PROBLEM DESCRIPTION
Starting at the top of the listing below, copy each line exactly, stopping after the line that contains "bmesh.ops.recalc_face_normals(bm, faces=bm.faces)".

#### SUPPLIED DATA ####

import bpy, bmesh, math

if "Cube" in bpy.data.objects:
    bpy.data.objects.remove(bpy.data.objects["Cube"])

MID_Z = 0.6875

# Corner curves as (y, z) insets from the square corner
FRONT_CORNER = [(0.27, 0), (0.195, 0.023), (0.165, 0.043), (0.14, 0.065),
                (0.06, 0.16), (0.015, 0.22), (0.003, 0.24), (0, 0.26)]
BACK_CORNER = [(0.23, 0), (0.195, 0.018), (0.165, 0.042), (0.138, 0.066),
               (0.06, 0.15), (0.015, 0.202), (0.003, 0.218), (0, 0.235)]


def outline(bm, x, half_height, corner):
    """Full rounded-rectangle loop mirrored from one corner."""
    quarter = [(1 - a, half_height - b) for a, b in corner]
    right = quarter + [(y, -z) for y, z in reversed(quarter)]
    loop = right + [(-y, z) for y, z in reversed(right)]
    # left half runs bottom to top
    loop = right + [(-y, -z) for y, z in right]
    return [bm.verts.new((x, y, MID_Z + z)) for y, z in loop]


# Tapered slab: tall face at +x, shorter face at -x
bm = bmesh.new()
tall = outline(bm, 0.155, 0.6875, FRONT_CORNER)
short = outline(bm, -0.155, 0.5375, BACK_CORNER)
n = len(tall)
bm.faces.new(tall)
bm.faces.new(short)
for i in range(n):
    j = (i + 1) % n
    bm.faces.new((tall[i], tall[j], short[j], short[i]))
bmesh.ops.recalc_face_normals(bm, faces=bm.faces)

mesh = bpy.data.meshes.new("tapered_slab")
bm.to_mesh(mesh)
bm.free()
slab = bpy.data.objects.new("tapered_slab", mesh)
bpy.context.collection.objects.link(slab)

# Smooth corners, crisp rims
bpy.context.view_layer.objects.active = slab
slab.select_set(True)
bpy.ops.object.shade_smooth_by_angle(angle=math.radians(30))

####

RESPONSE
import bpy, bmesh, math

if "Cube" in bpy.data.objects:
    bpy.data.objects.remove(bpy.data.objects["Cube"])

MID_Z = 0.6875

# Corner curves as (y, z) insets from the square corner
FRONT_CORNER = [(0.27, 0), (0.195, 0.023), (0.165, 0.043), (0.14, 0.065),
                (0.06, 0.16), (0.015, 0.22), (0.003, 0.24), (0, 0.26)]
BACK_CORNER = [(0.23, 0), (0.195, 0.018), (0.165, 0.042), (0.138, 0.066),
               (0.06, 0.15), (0.015, 0.202), (0.003, 0.218), (0, 0.235)]


def outline(bm, x, half_height, corner):
    """Full rounded-rectangle loop mirrored from one corner."""
    quarter = [(1 - a, half_height - b) for a, b in corner]
    right = quarter + [(y, -z) for y, z in reversed(quarter)]
    loop = right + [(-y, z) for y, z in reversed(right)]
    # left half runs bottom to top
    loop = right + [(-y, -z) for y, z in right]
    return [bm.verts.new((x, y, MID_Z + z)) for y, z in loop]


# Tapered slab: tall face at +x, shorter face at -x
bm = bmesh.new()
tall = outline(bm, 0.155, 0.6875, FRONT_CORNER)
short = outline(bm, -0.155, 0.5375, BACK_CORNER)
n = len(tall)
bm.faces.new(tall)
bm.faces.new(short)
for i in range(n):
    j = (i + 1) % n
    bm.faces.new((tall[i], tall[j], short[j], short[i]))
bmesh.ops.recalc_face_normals(bm, faces=bm.faces)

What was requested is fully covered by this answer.